But his afternoon agenda abruptly changed when he saw the woman sitting on the bench in front of the depot. The copper flash of her hair, her elegant features and wide hazel eyes scanning the crowd set his pulse racing. Spence wanted to be the person she was searching for.
His life philosophy had always been simple: “Want. Take. Have.” When he saw the pretty redhead, his loins sprang to life and he sauntered over to find out what her story was and how available she might be. As luck would have it and his luck was almost always good, he got there just in time to hear her tell the station agent her story. Spence learned her name, her destination and all the information he needed about her prospective husband.
Acting on impulse, as was his nature, he decided to play the part of the fiancé and see how far he could get with the lovely Amanda McCormick. It was harmless fun, an intriguing diversion on a sweltering August afternoon.
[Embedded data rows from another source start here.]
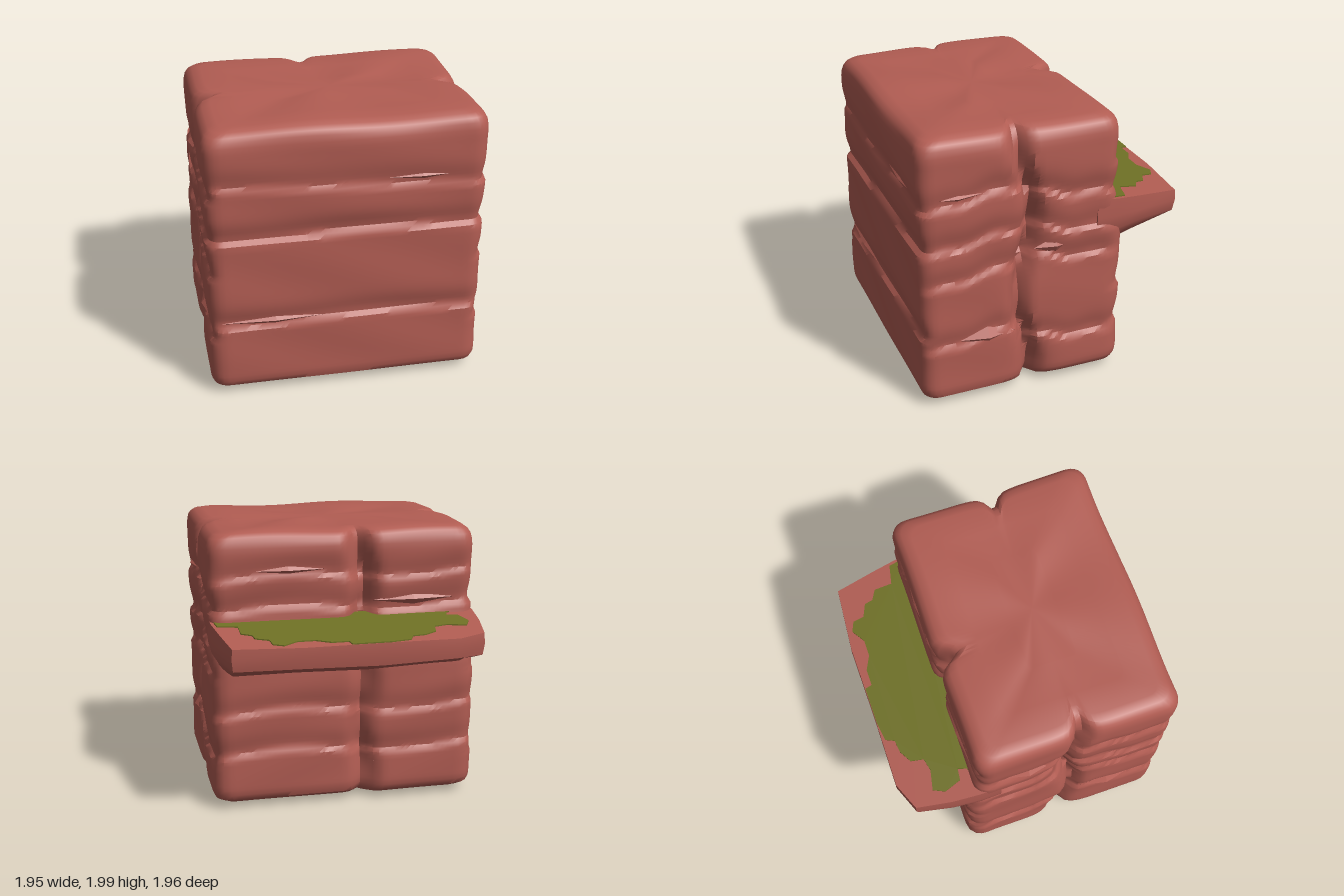
import * as THREE from 'three';
import { toCreasedNormals } from 'three/addons/utils/BufferGeometryUtils.js';

const V = (x, y, z) => new THREE.Vector3(x, y, z);
const bell = (t, w) => Math.exp(-(t / w) * (t / w));

// Closed skin over rings of equal length, each running from +x to +z, bottom to top
function loft(rings, crease) {
  const n = rings[0].length, pts = rings.flat(), idx = [];
  for (let i = 0; i < rings.length - 1; i++) {
    for (let j = 0; j < n; j++) {
      const a = i * n + j, b = i * n + (j + 1) % n;
      idx.push(a, a + n, b, b, a + n, b + n);
    }
  }
  for (const top of [false, true]) {
    const ring = rings[top ? rings.length - 1 : 0], base = top ? pts.length - n : 0;
    const c = ring.reduce((s, p) => s.add(p), V(0, 0, 0)).divideScalar(n);
    const ci = pts.push(c) - 1;
    for (let j = 0; j < n; j++) {
      const a = base + j, b = base + (j + 1) % n;
      if (top) idx.push(ci, b, a); else idx.push(ci, a, b);
    }
    if (!top) { // keep the last ring at the end of the list for the top cap
      pts.push(...rings[rings.length - 1]);
    }
  }
  const g = new THREE.BufferGeometry().setFromPoints(pts);
  g.setIndex(idx);
  return toCreasedNormals(g, crease);
}

// Points and outward normals around a rounded rectangle
function roundedOutline(hw, hd, cz, r, step) {
  const out = [], nx = Math.round(2 * hw / step), nz = Math.round(2 * hd / step);
  const add = (x, z) => {
    const qx = THREE.MathUtils.clamp(x, r - hw, hw - r), qz = THREE.MathUtils.clamp(z, r - hd, hd - r);
    const l = Math.hypot(x - qx, z - qz);
    out.push({ x: qx + (x - qx) / l * r, z: cz + qz + (z - qz) / l * r, nx: (x - qx) / l, nz: (z - qz) / l });
  };
  for (let i = 0; i < nz; i++) add(hw, -hd + 2 * hd * i / nz);
  for (let i = 0; i < nx; i++) add(hw - 2 * hw * i / nx, hd);
  for (let i = 0; i < nz; i++) add(-hw, hd - 2 * hd * i / nz);
  for (let i = 0; i < nx; i++) add(-hw + 2 * hw * i / nx, -hd);
  return out;
}

// Layer seam: a rounded overhang above a sharp ledge
function seam(y, s, depth) {
  return depth * (y > s ? bell(y - s, 0.1) : bell(y - s, 0.02));
}

// How far the rock face is cut inwards at a point
function carve(p, y) {
  const { x, z, nx, nz } = p;
  let d = 0.006 * Math.sin(5 * x + 7 * y + 1) * Math.sin(4 * z - 6 * y);
  const front = Math.max(0, nz) ** 2, back = Math.max(0, -nz) ** 2, side = nx * nx;
  // front strata
  const wave = 0.012 * Math.sin(4 * x + 1);
  d += front * (seam(y, 0.57 + wave, 0.03) + seam(y, 1.22 + wave, 0.035) + seam(y, 1.56 - 0.05 * x, 0.022));
  // side strata, stepped between the front and back halves
  const tilt = 0.04 * Math.sin(5 * z) + 0.015 * Math.sin(17 * z);
  const levels = z > 0.22 ? [0.5, 0.98, 1.24, 1.55] : [0.4, 1.03, 1.24, 1.5];
  for (const s of levels) d += side * seam(y, s + tilt, 0.028);
  // upright cleft down each side
  const zg = 0.22 + 0.05 * Math.sin(5.2 * y - 2.2);
  const t = z - zg;
  d += side * (0.1 * bell(t, 0.05) + 0.05 * bell(t, 0.12) * (1 + Math.sin(6 * y + 1)) / 2);
  // back strata and the central cleft
  for (const s of [0.42, 0.72, 1.45, 1.68]) d += back * seam(y, s + 0.03 * Math.sin(4 * x), 0.025);
  d += back * (y > 1.2 ? 0.13 : 0.08) * bell(x + 0.13 + 0.02 * Math.sin(9 * y), 0.07);
  // thicker lower back
  const low = 1 - THREE.MathUtils.smoothstep(y, 1.0, 1.45);
  d -= back * low * (x < -0.13 ? 0.085 : 0.05);
  return d;
}

function rockBody() {
  const outline = roundedOutline(0.955, 0.72, 0.25, 0.11, 0.04);
  const rings = [];
  const levels = [[0.03, 0.5], [0.03, 0.12], [0.05, 0.06], [0.08, 0.018], [0.12, 0.003]];
  for (let y = 0.16; y < 1.86; y += 0.03) levels.push([y, 0]);
  levels.push([1.88, 0.003], [1.92, 0.012], [1.95, 0.028], [1.975, 0.06], [1.99, 0.12], [1.98, 0.3], [1.985, 0.55]);
  for (const [y, inset] of levels) {
    rings.push(outline.map(p => {
      const d = carve(p, y) * (inset > 0.2 ? 0 : 1);
      // flat faces shrink towards the middle of the block
      const kx = 1 - inset / 0.955, kz = 1 - inset / 0.72;
      const lift = y > 1.9 ? 0.008 * Math.sin(5 * p.x + 3 * p.z) : 0;
      return V((p.x - p.nx * d) * kx, y + lift, 0.25 + (p.z - p.nz * d - 0.25) * kz);
    }));
  }
  return loft(rings, 0.6);
}

// Sloping plane of the ledge top
const ledgeTop = z => 1.31 + 0.07 * (z + 0.98) / 0.6;

function ledgeSlab() {
  const outline = [[0.95, -0.3], [-0.95, -0.3], [-0.95, -0.45], [-0.93, -0.65], [-0.88, -0.9], [-0.68, -0.98],
    [-0.15, -0.975], [0.4, -0.98], [0.87, -0.94], [0.92, -0.65], [0.95, -0.45]];
  const levels = [[1.02, 0.4, 0.93], [1.06, 0.5, 0.96], [1.11, 0.76, 0.97], [1.16, 0.98, 0.99], [1.24, 1, 1], [0, 0.995, 0.995]];
  return loft(levels.map(([y, k, sx]) => outline.map(([x, z]) => {
    const zz = -0.3 + (z + 0.3) * k;
    return V(x * sx, y ? y + 0.01 * Math.sin(7 * x) : ledgeTop(zz), zz);
  })), 0.5);
}

function mossPatch() {
  const edge = [[0.93, -0.38], [0.91, -0.52], [0.77, -0.55], [0.77, -0.68], [0.7, -0.72], [0.69, -0.78], [0.6, -0.82],
    [0.59, -0.9], [0.52, -0.93], [0.42, -0.87], [0.3, -0.87], [0.2, -0.92], [0.08, -0.92], [0.07, -0.97], [-0.2, -0.97],
    [-0.34, -0.95], [-0.37, -0.89], [-0.46, -0.88], [-0.55, -0.83], [-0.57, -0.74], [-0.66, -0.72], [-0.8, -0.75],
    [-0.84, -0.67], [-0.8, -0.55], [-0.72, -0.54], [-0.74, -0.48], [-0.86, -0.45], [-0.8, -0.38]];
  const shape = new THREE.Shape(edge.map(([x, z]) => new THREE.Vector2(x, -z)));
  const g = new THREE.ExtrudeGeometry(shape, { depth: 0.008, bevelEnabled: false }).rotateX(-Math.PI / 2);
  const pos = g.attributes.position;
  for (let i = 0; i < pos.count; i++) pos.setY(i, pos.getY(i) + ledgeTop(pos.getZ(i)));
  g.computeVertexNormals();
  return g;
}

export function createModel() {
  const model = new THREE.Group();
  model.name = 'mossyRock';
  const stone = new THREE.MeshStandardMaterial({ color: 0xb25d53 });
  stone.name = 'red stone';
  const moss = new THREE.MeshStandardMaterial({ color: 0x6f7125 });
  moss.name = 'green moss';
  const add = (name, geometry, material) => {
    const m = new THREE.Mesh(geometry, material);
    m.name = name;
    model.add(m);
    return m;
  };
  add('rockBody', rockBody(), stone);
  add('ledge', ledgeSlab(), stone);
  add('mossPatch', mossPatch(), moss);

  // Thin flakes of stone along the seams: position, half sizes
  const flakes = [
    [0.93, 0.5, 0.5, 0.045, 0.07, 0.2], [-0.93, 0.53, 0.55, 0.045, 0.06, 0.2],
    [0.92, 1.4, -0.2, 0.035, 0.06, 0.14], [-0.92, 1.5, -0.1, 0.045, 0.05, 0.2],
    [0.92, 1.58, 0.7, 0.035, 0.03, 0.2], [0.92, 1.1, 0, 0.035, 0.06, 0.16],
    [0.5, 1.58, 0.94, 0.35, 0.03, 0.025], [-0.5, 0.58, 0.94, 0.38, 0.03, 0.025],
    [-0.5, 1.48, -0.45, 0.3, 0.04, 0.03], [0.4, 1.72, -0.44, 0.3, 0.04, 0.03],
    [-0.5, 0.3, -0.52, 0.3, 0.06, 0.03], [-0.1, 0.035, 0.13, 0.15, 0.025, 0.06],
  ];
  flakes.forEach(([x, y, z, sx, sy, sz]) => {
    const f = add('stoneFlake', toCreasedNormals(new THREE.OctahedronGeometry(1), 0.3), stone);
    f.position.set(x, y, z);
    f.scale.set(sx, sy, sz);
  });
  return model;
}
He became Travis Baxter, loving fiancé, on the spot, cajoling her to come with him to the El Dorado with no trouble at all. Her reaction to his kiss was revealing. She was hot and eager for some sexual relief—she just didn’t know it yet.
In the lobby of the hotel, Spence paused a moment to take stock and plan his next move. “Darling, I’ll escort you to the tea room then make sure our rooms are ready and have someone carry your bag up.”
“All right.” Amanda gazed around the opulent lobby of the fanciest hotel in Kansas City and he wagered she’d never seen the like back in Michigan. The floor was covered with expensive carpets and scattered with small gilt chairs and potted ferns. Overhead, fans stirred the stifling air, keeping the hotel a few degrees cooler than the oppressive heat outside.
Spence chose a table in a private, shadowy corner of the tea room and pulled back a chair for Amanda. He stooped to kiss her cheek. “I’ll be right back.”
At the front desk, the concierge perked up when Spence offered him several bills. “I’d like your best room for the night with champagne waiting in the room.”